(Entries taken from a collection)
== Segment start ==

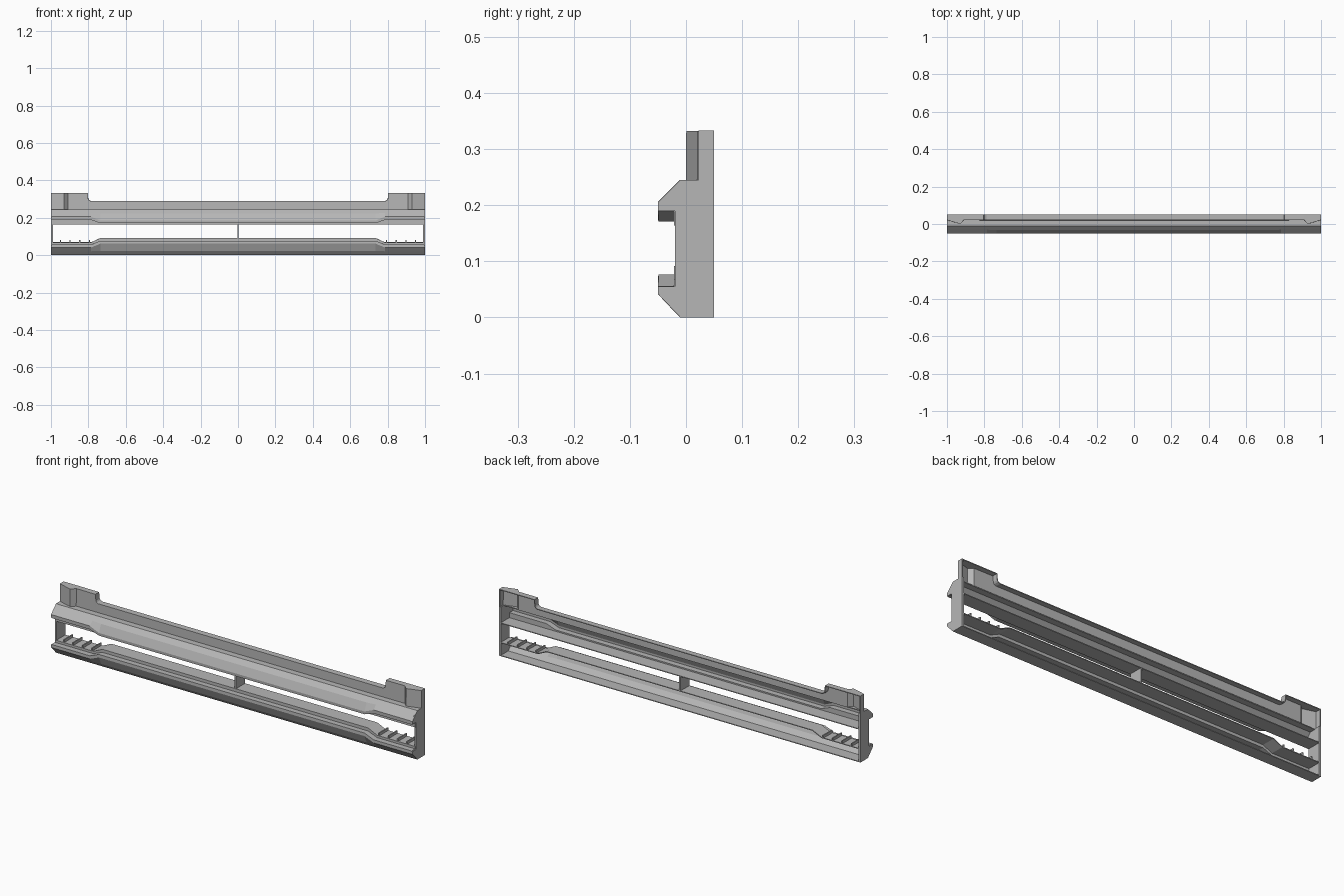
import bpy

cube = bpy.data.objects.get("Cube")
if cube:
    bpy.data.objects.remove(cube, do_unlink=True)

grey = bpy.data.materials.new("plain_grey")
grey.use_nodes = True
grey.diffuse_color = (0.47, 0.47, 0.47, 1)
grey.node_tree.nodes["Principled BSDF"].inputs["Base Color"].default_value = (0.47, 0.47, 0.47, 1)

BACK = 0.05
FRONT = -0.048
RISER = -0.02


def add_mesh(name, verts, faces):
    mesh = bpy.data.meshes.new(name)
    mesh.from_pydata(verts, [], faces)
    mesh.materials.append(grey)
    obj = bpy.data.objects.new(name, mesh)
    bpy.context.collection.objects.link(obj)
    return obj


def loft(name, stations, thickness=0.004):
    """Thin folded sheet through (x, [(y, z), ...]) stations, mirrored to the right."""
    full = [(-x, p) for x, p in stations] + [(x, p) for x, p in reversed(stations)]
    n = len(stations[0][1])
    verts = [(x, y, z) for x, p in full for y, z in p]
    faces = [(i * n + j, (i + 1) * n + j, (i + 1) * n + j + 1, i * n + j + 1)
             for i in range(len(full) - 1) for j in range(n - 1)]
    obj = add_mesh(name, verts, faces)
    mod = obj.modifiers.new("sheet", 'SOLIDIFY')
    mod.thickness = thickness
    mod.offset = 0
    return obj


def plate(name, outline, x0, x1):
    """Extrude a (y, z) outline along x."""
    n = len(outline)
    verts = [(x, y, z) for x in (x0, x1) for y, z in outline]
    faces = [tuple(reversed(range(n))), tuple(range(n, 2 * n))]
    faces += [(i, (i + 1) % n, (i + 1) % n + n, i + n) for i in range(n)]
    if x1 < x0:
        faces = [tuple(reversed(f)) for f in faces]
    return add_mesh(name, verts, faces)


def rect(y0, y1, z0, z1):
    return [(y0, z0), (y1, z0), (y1, z1), (y0, z1)]


# Lower rail: open-backed channel whose lip rises in the middle
def lower(crease, lip, lip_top, ledge):
    return [(BACK, 0.002), (-0.01, 0.002), crease, (FRONT, lip), (FRONT, lip_top),
            (RISER, lip_top), (RISER, ledge), (BACK, ledge)]


low_end = lower((-0.029, 0.022), 0.042, 0.055, 0.067)
low_mid = lower((-0.031, 0.024), 0.062, 0.075, 0.09)
loft("lower_rail", [(0.995, low_end), (0.785, low_end), (0.735, low_mid)])


# Upper rail: same idea turned over, lip drops in the middle
def upper(crease, lip, lip_low):
    return [(BACK, 0.165), (RISER, 0.165), (RISER, lip_low), (FRONT, lip_low),
            (FRONT, lip), crease, (-0.01, 0.243), (0.022, 0.243)]


up_end = upper((-0.029, 0.224), 0.205, 0.19)
up_mid = upper((-0.031, 0.222), 0.184, 0.172)
loft("upper_rail", [(0.995, up_end), (0.785, up_end), (0.735, up_mid)])


# Top flange: upright wall with a turned-back rim and taller ends
def wall(x, y, top):
    return x, [(y, 0.243), (y, top), (BACK, top)]


loft("top_flange", [wall(0.997, 0.022, 0.331), wall(0.93, 0.002, 0.331),
                    wall(0.91, 0.022, 0.331), wall(0.805, 0.022, 0.331),
                    wall(0.802, 0.022, 0.3), wall(0.798, 0.022, 0.293),
                    wall(0.788, 0.022, 0.288)])

# End plates, upper end tabs and small ribs on both sides
end_outline = [(BACK, 0), (-0.01, 0), (-0.05, 0.042), (-0.05, 0.055), (RISER, 0.055),
               (RISER, 0.19), (-0.05, 0.19), (-0.05, 0.205), (-0.01, 0.245), (BACK, 0.245)]
end_outline.reverse()
for side, s in (("left", 1), ("right", -1)):
    plate(side + "_end_plate", end_outline, s * 0.99, s)
    plate(side + "_end_tab", rect(0.022, BACK, 0.243, 0.333), s * 0.995, s)
    for i in range(4):
        x = s * (0.95 - 0.052 * i)
        plate(f"{side}_rib_{i + 1}", rect(RISER, BACK, 0.066, 0.082), x - 0.003, x + 0.003)

# Centre divider
plate("centre_divider", rect(RISER, BACK, 0.09, 0.165), -0.004, 0.004)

== Segment end ==

→ **Task description**
Only the lines from the beginning of the records up to and including the line with "low_end), (0.735, low_mid)])" should appear, exactly as they are, and no pictures.

→ **Finished exercise**
import bpy

cube = bpy.data.objects.get("Cube")
if cube:
    bpy.data.objects.remove(cube, do_unlink=True)

grey = bpy.data.materials.new("plain_grey")
grey.use_nodes = True
grey.diffuse_color = (0.47, 0.47, 0.47, 1)
grey.node_tree.nodes["Principled BSDF"].inputs["Base Color"].default_value = (0.47, 0.47, 0.47, 1)

BACK = 0.05
FRONT = -0.048
RISER = -0.02


def add_mesh(name, verts, faces):
    mesh = bpy.data.meshes.new(name)
    mesh.from_pydata(verts, [], faces)
    mesh.materials.append(grey)
    obj = bpy.data.objects.new(name, mesh)
    bpy.context.collection.objects.link(obj)
    return obj


def loft(name, stations, thickness=0.004):
    """Thin folded sheet through (x, [(y, z), ...]) stations, mirrored to the right."""
    full = [(-x, p) for x, p in stations] + [(x, p) for x, p in reversed(stations)]
    n = len(stations[0][1])
    verts = [(x, y, z) for x, p in full for y, z in p]
    faces = [(i * n + j, (i + 1) * n + j, (i + 1) * n + j + 1, i * n + j + 1)
             for i in range(len(full) - 1) for j in range(n - 1)]
    obj = add_mesh(name, verts, faces)
    mod = obj.modifiers.new("sheet", 'SOLIDIFY')
    mod.thickness = thickness
    mod.offset = 0
    return obj


def plate(name, outline, x0, x1):
    """Extrude a (y, z) outline along x."""
    n = len(outline)
    verts = [(x, y, z) for x in (x0, x1) for y, z in outline]
    faces = [tuple(reversed(range(n))), tuple(range(n, 2 * n))]
    faces += [(i, (i + 1) % n, (i + 1) % n + n, i + n) for i in range(n)]
    if x1 < x0:
        faces = [tuple(reversed(f)) for f in faces]
    return add_mesh(name, verts, faces)


def rect(y0, y1, z0, z1):
    return [(y0, z0), (y1, z0), (y1, z1), (y0, z1)]


# Lower rail: open-backed channel whose lip rises in the middle
def lower(crease, lip, lip_top, ledge):
    return [(BACK, 0.002), (-0.01, 0.002), crease, (FRONT, lip), (FRONT, lip_top),
            (RISER, lip_top), (RISER, ledge), (BACK, ledge)]


low_end = lower((-0.029, 0.022), 0.042, 0.055, 0.067)
low_mid = lower((-0.031, 0.024), 0.062, 0.075, 0.09)
loft("lower_rail", [(0.995, low_end), (0.785, low_end), (0.735, low_mid)])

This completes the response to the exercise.